Information shown section start

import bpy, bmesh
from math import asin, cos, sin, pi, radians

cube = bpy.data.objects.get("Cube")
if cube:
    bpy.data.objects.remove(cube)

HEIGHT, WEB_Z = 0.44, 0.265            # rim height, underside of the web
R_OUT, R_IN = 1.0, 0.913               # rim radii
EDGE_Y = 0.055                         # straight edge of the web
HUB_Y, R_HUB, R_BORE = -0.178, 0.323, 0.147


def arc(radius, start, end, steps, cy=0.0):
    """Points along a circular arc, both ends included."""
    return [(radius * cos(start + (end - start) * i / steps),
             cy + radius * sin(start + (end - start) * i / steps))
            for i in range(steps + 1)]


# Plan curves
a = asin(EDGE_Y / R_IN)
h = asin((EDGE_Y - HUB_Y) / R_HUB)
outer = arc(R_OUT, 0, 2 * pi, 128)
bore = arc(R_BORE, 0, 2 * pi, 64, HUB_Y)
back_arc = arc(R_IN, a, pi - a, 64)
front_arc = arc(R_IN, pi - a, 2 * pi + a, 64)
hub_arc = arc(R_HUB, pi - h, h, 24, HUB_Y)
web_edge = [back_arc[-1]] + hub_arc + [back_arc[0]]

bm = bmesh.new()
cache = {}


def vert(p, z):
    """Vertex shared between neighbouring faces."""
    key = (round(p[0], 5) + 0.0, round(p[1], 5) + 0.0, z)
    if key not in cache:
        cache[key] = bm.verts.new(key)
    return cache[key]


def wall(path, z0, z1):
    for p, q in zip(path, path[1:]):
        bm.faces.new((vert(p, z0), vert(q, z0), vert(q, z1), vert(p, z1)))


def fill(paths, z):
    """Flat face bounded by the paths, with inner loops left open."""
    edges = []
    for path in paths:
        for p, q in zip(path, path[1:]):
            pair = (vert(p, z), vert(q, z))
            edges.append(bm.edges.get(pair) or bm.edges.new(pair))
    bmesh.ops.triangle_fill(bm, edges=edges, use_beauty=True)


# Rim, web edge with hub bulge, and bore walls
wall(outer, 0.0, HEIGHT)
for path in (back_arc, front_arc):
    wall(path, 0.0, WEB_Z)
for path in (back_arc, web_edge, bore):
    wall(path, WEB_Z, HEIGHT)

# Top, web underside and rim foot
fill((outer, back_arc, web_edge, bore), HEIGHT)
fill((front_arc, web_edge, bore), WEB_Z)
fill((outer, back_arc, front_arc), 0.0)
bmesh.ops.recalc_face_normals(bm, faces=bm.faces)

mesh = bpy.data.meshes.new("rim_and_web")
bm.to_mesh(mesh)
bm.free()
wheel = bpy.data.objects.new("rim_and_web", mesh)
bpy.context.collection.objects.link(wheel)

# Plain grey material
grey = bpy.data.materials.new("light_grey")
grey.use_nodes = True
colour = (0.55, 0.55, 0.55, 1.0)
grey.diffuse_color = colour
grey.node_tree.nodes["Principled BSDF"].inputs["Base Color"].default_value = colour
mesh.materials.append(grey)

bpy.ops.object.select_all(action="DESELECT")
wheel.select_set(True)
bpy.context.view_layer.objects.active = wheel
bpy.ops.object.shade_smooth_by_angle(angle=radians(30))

Information shown section end

Task objective ::
Your answer should consist of every record, restated exactly.

Answer ::
import bpy, bmesh
from math import asin, cos, sin, pi, radians

cube = bpy.data.objects.get("Cube")
if cube:
    bpy.data.objects.remove(cube)

HEIGHT, WEB_Z = 0.44, 0.265            # rim height, underside of the web
R_OUT, R_IN = 1.0, 0.913               # rim radii
EDGE_Y = 0.055                         # straight edge of the web
HUB_Y, R_HUB, R_BORE = -0.178, 0.323, 0.147


def arc(radius, start, end, steps, cy=0.0):
    """Points along a circular arc, both ends included."""
    return [(radius * cos(start + (end - start) * i / steps),
             cy + radius * sin(start + (end - start) * i / steps))
            for i in range(steps + 1)]


# Plan curves
a = asin(EDGE_Y / R_IN)
h = asin((EDGE_Y - HUB_Y) / R_HUB)
outer = arc(R_OUT, 0, 2 * pi, 128)
bore = arc(R_BORE, 0, 2 * pi, 64, HUB_Y)
back_arc = arc(R_IN, a, pi - a, 64)
front_arc = arc(R_IN, pi - a, 2 * pi + a, 64)
hub_arc = arc(R_HUB, pi - h, h, 24, HUB_Y)
web_edge = [back_arc[-1]] + hub_arc + [back_arc[0]]

bm = bmesh.new()
cache = {}


def vert(p, z):
    """Vertex shared between neighbouring faces."""
    key = (round(p[0], 5) + 0.0, round(p[1], 5) + 0.0, z)
    if key not in cache:
        cache[key] = bm.verts.new(key)
    return cache[key]


def wall(path, z0, z1):
    for p, q in zip(path, path[1:]):
        bm.faces.new((vert(p, z0), vert(q, z0), vert(q, z1), vert(p, z1)))


def fill(paths, z):
    """Flat face bounded by the paths, with inner loops left open."""
    edges = []
    for path in paths:
        for p, q in zip(path, path[1:]):
            pair = (vert(p, z), vert(q, z))
            edges.append(bm.edges.get(pair) or bm.edges.new(pair))
    bmesh.ops.triangle_fill(bm, edges=edges, use_beauty=True)


# Rim, web edge with hub bulge, and bore walls
wall(outer, 0.0, HEIGHT)
for path in (back_arc, front_arc):
    wall(path, 0.0, WEB_Z)
for path in (back_arc, web_edge, bore):
    wall(path, WEB_Z, HEIGHT)

# Top, web underside and rim foot
fill((outer, back_arc, web_edge, bore), HEIGHT)
fill((front_arc, web_edge, bore), WEB_Z)
fill((outer, back_arc, front_arc), 0.0)
bmesh.ops.recalc_face_normals(bm, faces=bm.faces)

mesh = bpy.data.meshes.new("rim_and_web")
bm.to_mesh(mesh)
bm.free()
wheel = bpy.data.objects.new("rim_and_web", mesh)
bpy.context.collection.objects.link(wheel)

# Plain grey material
grey = bpy.data.materials.new("light_grey")
grey.use_nodes = True
colour = (0.55, 0.55, 0.55, 1.0)
grey.diffuse_color = colour
grey.node_tree.nodes["Principled BSDF"].inputs["Base Color"].default_value = colour
mesh.materials.append(grey)

bpy.ops.object.select_all(action="DESELECT")
wheel.select_set(True)
bpy.context.view_layer.objects.active = wheel
bpy.ops.object.shade_smooth_by_angle(angle=radians(30))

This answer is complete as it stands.